This was good, spicy with just a little sour from the vinegar. However, it was not thick so perhaps not suited to naan dipping. I didn’t have anything handy to thicken it up (i.e. sour cream or cream or yogurt) so we made do. I still like chicken tikka masala better but with no marinating, this was way quicker.
*So, this was meant to be a gift for Chris so he could make some Indian food. How many dishes has he made so far?
EDIT: add bell pepper with chicken or partly through onion sauteing, whatever floats your boat.
A little spicy, a lotta peppery, Arugula, also know as Rocket is a good source of potassium and Vitamin C. Its also Chris & I’s new favorite vegetable.

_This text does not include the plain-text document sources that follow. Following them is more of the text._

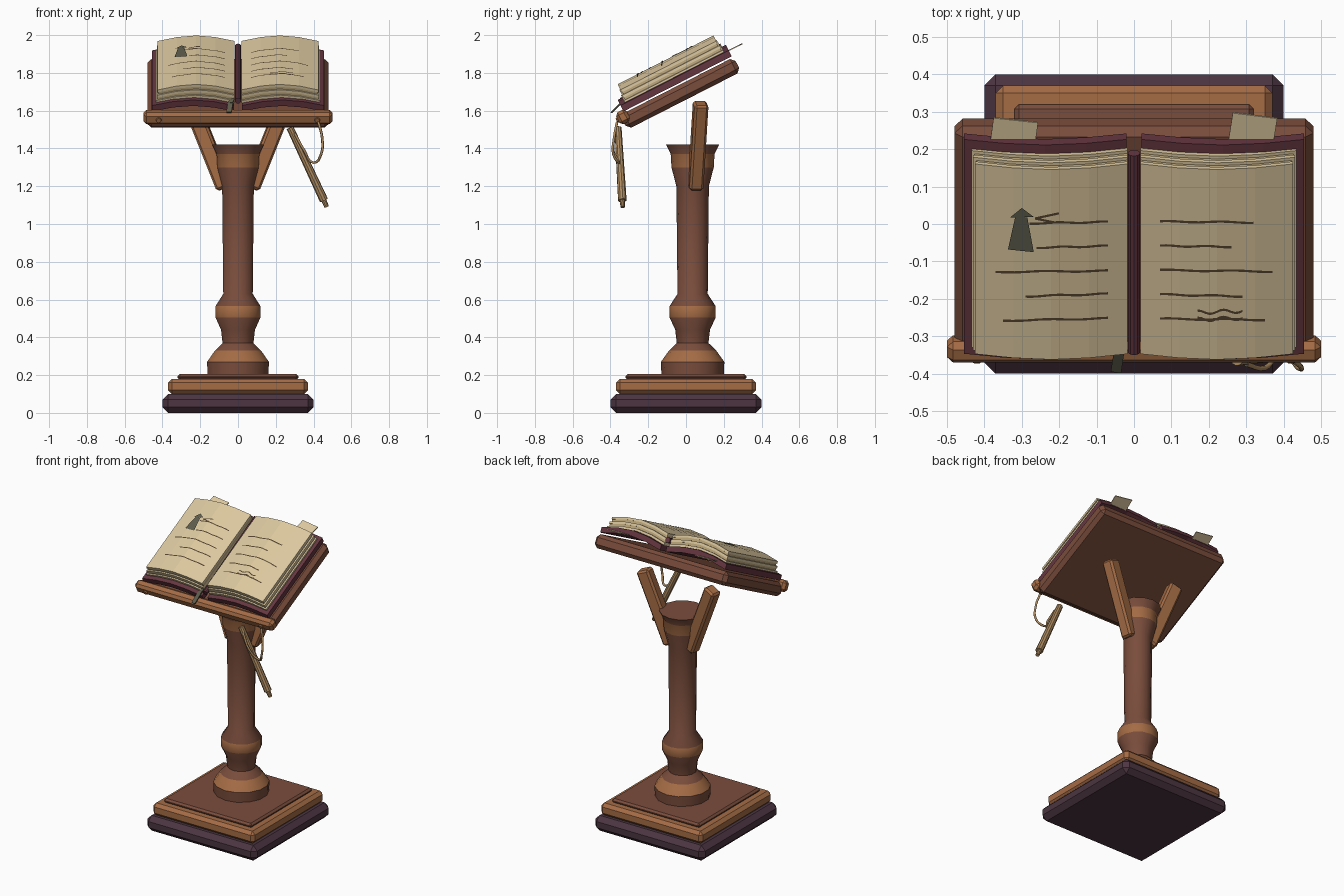
import bpy, bmesh, math, random
from mathutils import Vector, Matrix

random.seed(4)
if "Cube" in bpy.data.objects:
    bpy.data.objects.remove(bpy.data.objects["Cube"])


def material(name, hexa):
    rgb = [int(hexa[i:i + 2], 16) / 255 for i in (0, 2, 4)]
    col = [c / 12.92 if c < 0.04 else ((c + 0.055) / 1.055) ** 2.4 for c in rgb] + [1]
    m = bpy.data.materials.new(name)
    m.use_nodes = True
    m.diffuse_color = col
    m.node_tree.nodes["Principled BSDF"].inputs["Base Color"].default_value = col
    return m


WOOD = material("brown wood", "7A4D3C")
TRIM = material("light wood", "A56C45")
BASE = material("dark plum wood", "4C3541")
COVER = material("maroon leather", "653640")
PAPER = material("parchment", "DDC9A0")
EDGE = material("page edge", "BFA97E")
INK = material("brown ink", "54432F")
SLATE = material("grey green", "5E5D4C")
CANE = material("pale cane", "AE8B60")

# Tilted frame of the desk: x across, y up the slope, z out of the board
TILT = math.radians(27)
DESK = Matrix.Translation((0, -0.31, 1.5)) @ Matrix.Rotation(TILT, 4, 'X')


def finish(name, bm, mats, matrix=Matrix(), smooth=False):
    bmesh.ops.recalc_face_normals(bm, faces=bm.faces)
    me = bpy.data.meshes.new(name)
    bm.to_mesh(me)
    bm.free()
    ob = bpy.data.objects.new(name, me)
    bpy.context.collection.objects.link(ob)
    for m in mats:
        me.materials.append(m)
    ob.matrix_world = matrix
    if smooth:
        bpy.ops.object.select_all(action='DESELECT')
        ob.select_set(True)
        bpy.context.view_layer.objects.active = ob
        bpy.ops.object.shade_smooth_by_angle(angle=math.radians(35))
    return ob


def box(name, lo, hi, mat, bevel=0, matrix=Matrix()):
    lo, hi = Vector(lo), Vector(hi)
    bm = bmesh.new()
    bmesh.ops.create_cube(bm, size=1)
    for v in bm.verts:
        v.co = (lo + hi) / 2 + v.co * (hi - lo)
    if bevel:
        bmesh.ops.bevel(bm, geom=bm.edges[:], offset=bevel, segments=1, affect='EDGES')
    return finish(name, bm, [mat], matrix)


def along(a, b):
    a, b = Vector(a), Vector(b)
    return Matrix.Translation(a) @ (b - a).to_track_quat('Z', 'Y').to_matrix().to_4x4(), (b - a).length


def beam(name, a, b, w, d, mat, bevel=0):
    m, length = along(a, b)
    return box(name, (-w / 2, -d / 2, 0), (w / 2, d / 2, length), mat, bevel, m)


def rod(name, a, b, r1, r2, mat, matrix=Matrix(), sides=10):
    m, length = along(a, b)
    bm = bmesh.new()
    bmesh.ops.create_cone(bm, cap_ends=True, segments=sides, radius1=r1, radius2=r2, depth=length,
                          matrix=Matrix.Translation((0, 0, length / 2)))
    return finish(name, bm, [mat], matrix @ m, True)


# Stepped plinth
box("plinth_bottom", (-.4, -.4, 0), (.4, .4, .1), BASE, .03)
box("plinth_middle", (-.37, -.37, .1), (.37, .37, .18), TRIM, .02)
box("plinth_top", (-.32, -.32, .175), (.32, .32, .205), WOOD, .012)

# Turned column with light bands
PROFILE = [(.165, .2), (.168, .27), (.125, .33), (.084, .37), (.092, .44), (.122, .505),
           (.122, .565), (.08, .63), (.086, 1.2), (.112, 1.3), (.116, 1.37), (.14, 1.42)]
BANDS = (.3, .535, 1.335)
SIDES = 14
bm = bmesh.new()
rings = [[bm.verts.new((r * math.sin(2 * math.pi * i / SIDES),
                        r * math.cos(2 * math.pi * i / SIDES), z)) for i in range(SIDES)]
         for r, z in PROFILE]
for low, high in zip(rings, rings[1:]):
    for i in range(SIDES):
        j = (i + 1) % SIDES
        f = bm.faces.new((low[i], low[j], high[j], high[i]))
        mid = f.calc_center_median().z
        f.material_index = int(any(abs(mid - b) < .01 for b in BANDS))
bm.faces.new(rings[0])
bm.faces.new(rings[-1])
finish("column", bm, [WOOD, TRIM], Matrix.Translation((0, .035, 0)), True)

# Forked arms under the desk
for s, side in ((1, "left"), (-1, "right")):
    beam(side + "_arm", (s * .07, .05, 1.19), (s * .25, .078, 1.64), .075, .085, TRIM, .012)

# Desk board, lip and pegs
box("desk_board", (-.48, 0, 0), (.48, .675, .086), WOOD, .022, DESK)
box("desk_lip", (-.5, -.022, .035), (.5, .04, .105), TRIM, .016, DESK)
for s, side in ((1, "left"), (-1, "right")):
    rod(side + "_peg", (s * .42, -.015, .068), (s * .42, -.03, .068), .016, .013, TRIM, DESK)

# Open book: arched slabs mirrored to both halves
INNER, OUTER, ARCH, STEPS = .018, .425, .033, 4
TOP = .204


def arch(t):
    return ARCH * math.sin(math.pi * t)


def slab(name, x0, x1, u0, u1, n0, n1, mat):
    bm = bmesh.new()
    for s in (1, -1):
        prev = None
        for i in range(STEPS + 1):
            t = i / STEPS
            x, h = s * (x0 + (x1 - x0) * t), arch(t)
            ring = [bm.verts.new((x, u, n + h)) for u, n in ((u0, n0), (u1, n0), (u1, n1), (u0, n1))]
            if prev:
                for k in range(4):
                    q = (k + 1) % 4
                    bm.faces.new((prev[k], prev[q], ring[q], ring[k]))
            if i in (0, STEPS):
                bm.faces.new(ring)
            prev = ring
    return finish(name, bm, [mat], DESK)


slab("book_cover", .02, .455, .025, .668, .095, .13, COVER)
LAYERS = 5
for i in range(LAYERS):
    grow = (LAYERS - 1 - i) * .0025
    inset = .006 if i % 2 else 0
    step = (TOP - .13) / LAYERS
    slab("page_layer_%d" % (i + 1), INNER, OUTER + grow - inset, .062 - grow + inset,
         .632 + grow - inset, .13 + i * step, .13 + (i + 1) * step, EDGE if i % 2 else PAPER)
rod("book_spine", (0, .04, .15), (0, .645, .165), .017, .017, COVER, DESK)

# Loose slips behind the pages
for name, x, u, h, turn in (("right_slip", -.32, .693, .066, -.12), ("left_slip", .318, .7, .08, -.14)):
    box(name, (-.06, -h / 2, 0), (.06, h / 2, .006), PAPER, 0,
        DESK @ Matrix.Translation((x, u, .126)) @ Matrix.Rotation(turn, 4, 'Z'))


# Drawing on the pages, placed by plan position
def on_page(x, y, lift=.003):
    t = min(max((abs(x) - INNER) / (OUTER - INNER), 0), 1) * STEPS
    k = min(int(t), STEPS - 1)
    n = TOP + arch(k / STEPS) + (t - k) * (arch((k + 1) / STEPS) - arch(k / STEPS))
    u = (y + .31 + math.sin(TILT) * n) / math.cos(TILT)
    return Vector((x, u, n + lift))


def stroke(bm, a, b, wave=.0015, width=.006, count=12):
    prev = None
    for i in range(count + 1):
        t = i / count
        x = a[0] + (b[0] - a[0]) * t
        y = a[1] + (b[1] - a[1]) * t + wave * math.sin(t * 11 + a[0] * 9)
        pair = [bm.verts.new(on_page(x, y + d)) for d in (-width / 2, width / 2)]
        if prev:
            bm.faces.new((prev[0], pair[0], pair[1], prev[1]))
        prev = pair


bm = bmesh.new()
LEFT_STARTS = (-.28, -.26, -.37, -.29, -.35)
RIGHT_ENDS = (.32, .26, .37, .29, .35)
for row, (start, end) in enumerate(zip(LEFT_STARTS, RIGHT_ENDS)):
    y = .006 - row * .065
    stroke(bm, (start, y - .003), (-.07, y + random.uniform(0, .004)))
    stroke(bm, (.07, y + .002), (end, y - random.uniform(0, .004)))
for y in (-.235, -.254):
    stroke(bm, (.17, y), (.29, y + .004), .005)
for end in ((-.2, .03), (-.21, .005)):
    stroke(bm, (-.265, .016), end, 0)
finish("ink_lines", bm, [INK], DESK)

bm = bmesh.new()
for shape in (((-.337, -.065), (-.268, -.072), (-.285, .02), (-.318, .02)),
              ((-.332, .02), (-.268, .022), (-.3, .046))):
    bm.faces.new([bm.verts.new(on_page(x, y, .007)) for x, y in shape])
finish("tower_sketch", bm, [SLATE], DESK)

# Ribbon hanging over the lip
beam("ribbon_upper", (-.03, -.32, 1.665), (-.04, -.345, 1.64), .026, .006, SLATE)
beam("ribbon_lower", (-.04, -.342, 1.642), (-.048, -.395, 1.59), .028, .006, SLATE)

# Hanging pointer with a tip and a cord loop
rod("pointer_shaft", (.275, -.36, 1.51), (.455, -.337, 1.125), .019, .023, CANE)
rod("pointer_tip", (.45, -.337, 1.135), (.47, -.335, 1.09), .015, .012, CANE)
curve = bpy.data.curves.new("pointer_cord", 'CURVE')
curve.dimensions = '3D'
curve.bevel_depth = .007
curve.bevel_resolution = 1
curve.resolution_u = 4
PATH = [(.425, -.365, 1.54), (.445, -.38, 1.46), (.44, -.385, 1.37), (.4, -.355, 1.325),
        (.35, -.385, 1.39), (.3, -.375, 1.48)]
sp = curve.splines.new('BEZIER')
sp.bezier_points.add(len(PATH) - 1)
for p, co in zip(sp.bezier_points, PATH):
    p.co = co
    p.handle_left_type = p.handle_right_type = 'AUTO'
curve.materials.append(CANE)
bpy.context.collection.objects.link(bpy.data.objects.new("pointer_cord", curve))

Or, it might be our new favorite vegetable. Following Chris’s first experience with it in early-May, we bought 4 plants for our container farm. And this stuff grows fast, especially in the cool spring temps we’ve been experiencing. We pulled a few leaves off one night as a base for some grilled chicken. Last night, I made a salad of fresh arugula topped with sauteed mushrooms, garlic and cherry tomatoes. We ate that with leftover grilled pork loin marinated in Dale’s Seasoning (reduced sodium please!). I mixed together a quick dressing of balsamic vinegar, olive oil and fresh thyme (also from the farm). The balsamic vinegar is from Italy via Cherry Creek Winery, aged 18 years.
I’ve had arugula before, most often part of a salad mix. In early May we ate dinner at Evan Street Station in Tecumseh, MI. I had a mixed green salad and shared it with Chris, pulling each green out so he could sample the different flavors. The salad included arugula, frisee, dandelion, mache and other lettuces.

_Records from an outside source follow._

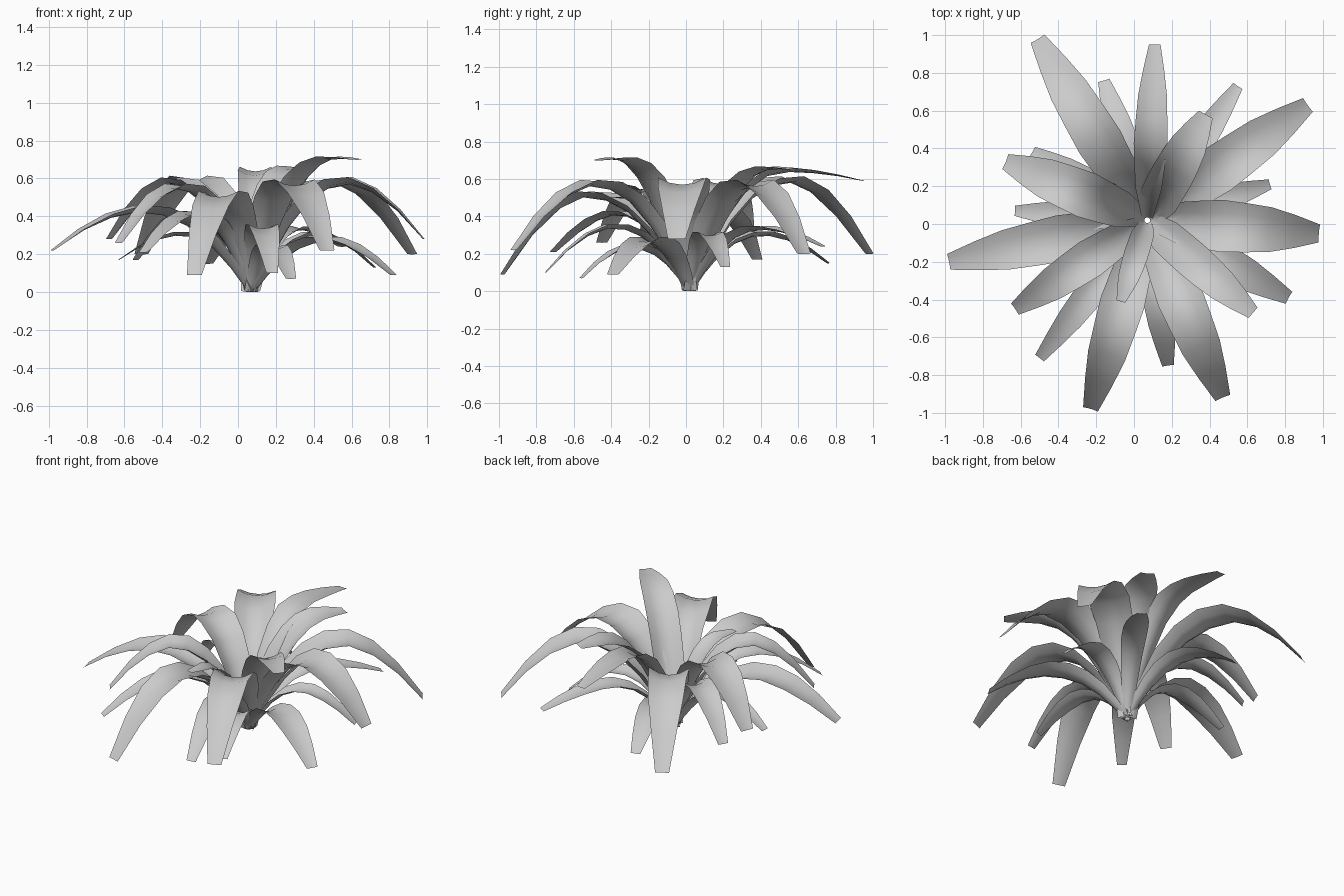
import bpy
from mathutils import Vector

if "Cube" in bpy.data.objects:
    bpy.data.objects.remove(bpy.data.objects["Cube"], do_unlink=True)

# One plain grey for the whole plant
grey = bpy.data.materials.new("leaf_grey")
grey.use_nodes = True
COLOUR = (0.6, 0.6, 0.6, 1)
grey.diffuse_color = COLOUR
grey.node_tree.nodes["Principled BSDF"].inputs["Base Color"].default_value = COLOUR

CROWN = Vector((0.07, 0.02, 0))
OFFSET = 0.008
SEGMENTS = 8


def interpolate(points, u):
    for (a, va), (b, vb) in zip(points, points[1:]):
        if u <= b:
            return va + (vb - va) * (u - a) / (b - a)
    return points[-1][1]


def arch(u, crest, peak, tip):
    """Height along a leaf: quick climb to the crest, then a droop."""
    if u < crest:
        return peak * (1 - (1 - u / crest) ** 2.25)
    return peak - (peak - tip) * ((u - crest) / (1 - crest)) ** 1.7


def make_leaf(name, x, y, tip, peak, width, crest, outline):
    """Arching strap leaf with a channelled cross-section and blunt tip."""
    reach = Vector((x, y, 0)) - CROWN
    outward = reach.normalized()
    side = Vector((-outward.y, outward.x, 0))
    start = CROWN + outward * OFFSET
    length = reach.length - OFFSET
    verts, faces = [], []
    columns = (-1, -0.5, 0, 0.5, 1)
    n = len(columns)
    for i in range(SEGMENTS + 1):
        u = (i / SEGMENTS) ** 1.2
        low, high = max(u - 0.01, 0), min(u + 0.01, 1)
        slope = (arch(high, crest, peak, tip)
                 - arch(low, crest, peak, tip)) / ((high - low) * length)
        normal = (Vector((0, 0, 1)) - outward * slope).normalized()
        half = width / 2 * interpolate(outline, u)
        fold = 0.5 * (1 - u) + 0.08
        middle = start + outward * (u * length)
        middle.z = arch(u, crest, peak, tip)
        for c in columns:
            p = middle + side * (c * half) + normal * (half * fold * (c * c - 0.5))
            p.z = max(p.z, 0)
            verts.append(p)
    for i in range(SEGMENTS):
        for j in range(n - 1):
            a = i * n + j
            faces.append((a, a + 1, a + n + 1, a + n))
    mesh = bpy.data.meshes.new(name)
    mesh.from_pydata(verts, [], faces)
    mesh.materials.append(grey)
    mesh.shade_smooth()
    mesh.update()
    if sum(p.normal.z for p in mesh.polygons) < 0:
        mesh.flip_normals()
    leaf = bpy.data.objects.new(name, mesh)
    bpy.context.collection.objects.link(leaf)


# Each leaf: tip x, tip y, tip height, crest height, width
low_leaves = [
    (-0.16, 0.76, 0.15, 0.31, 0.17), (0.55, 0.73, 0.24, 0.34, 0.16),
    (0.72, 0.21, 0.13, 0.31, 0.15), (0.82, -0.39, 0.09, 0.28, 0.2),
    (0.28, -0.56, 0.07, 0.24, 0.16), (0.18, -0.75, 0.1, 0.35, 0.17),
    (-0.5, -0.71, 0.21, 0.42, 0.16), (-0.63, 0.07, 0.17, 0.31, 0.15),
    (-0.54, 0.38, 0.17, 0.42, 0.18),
]
outer_leaves = [
    (-0.51, 0.98, 0.2, 0.6, 0.25), (0.92, 0.63, 0.2, 0.58, 0.26),
    (0.98, -0.05, 0.28, 0.59, 0.28), (0.47, -0.92, 0.22, 0.58, 0.25),
    (-0.23, -0.98, 0.09, 0.52, 0.24), (-0.63, -0.45, 0.26, 0.56, 0.21),
    (-0.98, -0.2, 0.22, 0.44, 0.25), (-0.68, 0.33, 0.28, 0.59, 0.25),
    (0.11, 0.95, 0.59, 0.65, 0.18),
]
inner_leaves = [
    (0.63, -0.47, 0.7, 0.71, 0.2), (0.38, 0.58, 0.65, 0.66, 0.23),
    (-0.07, -0.41, 0.5, 0.5, 0.13),
]

# Width along a leaf, from base to tip
strap = [(0, 0.35), (0.25, 0.78), (0.5, 1), (0.75, 0.82), (1, 0.36)]
broad = [(0, 0.3), (0.2, 0.8), (0.45, 1), (0.75, 0.82), (1, 0.34)]
cup = [(0, 0.5), (0.2, 0.95), (0.5, 1), (0.75, 0.82), (1, 0.36)]

# Rings of leaves: name, leaves, crest position, outline
for ring, leaves, crest, outline in (
        ("low_leaf", low_leaves, 0.53, strap),
        ("outer_leaf", outer_leaves, 0.55, broad),
        ("inner_leaf", inner_leaves, 0.78, cup)):
    for number, leaf in enumerate(leaves, 1):
        make_leaf(f"{ring}_{number}", *leaf, crest, outline)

Its now early June and our arugula is going crazy. We’ve been eating it a lot and still can’t keep up. Earlier this week, I used a Rachael Ray recipe (from 365- No Repeats) that included a rice pilaf with arugula and basil mixed in. Rather than a generic rice pilaf, I used Seven Grain Pilaf from Seeds of Change. Like much of our cooking lately, the recipe also used the fancy balsamic vinegar.
I’m looking forward to a sweet potato-arugula salad I found in a British cookbook in the Barnes and Noble discount bin. That recipe along with a roasted red pepper appetizer is what made me buy the cookbook to begin with. And I’m hoping our arugula keeps growing, without bolting, until our tomatoes are ready. Just imagine an arugula, farm-fresh tomato and mozzarella salad drizzled with balsamic vinegar and good quality fruity olive oil.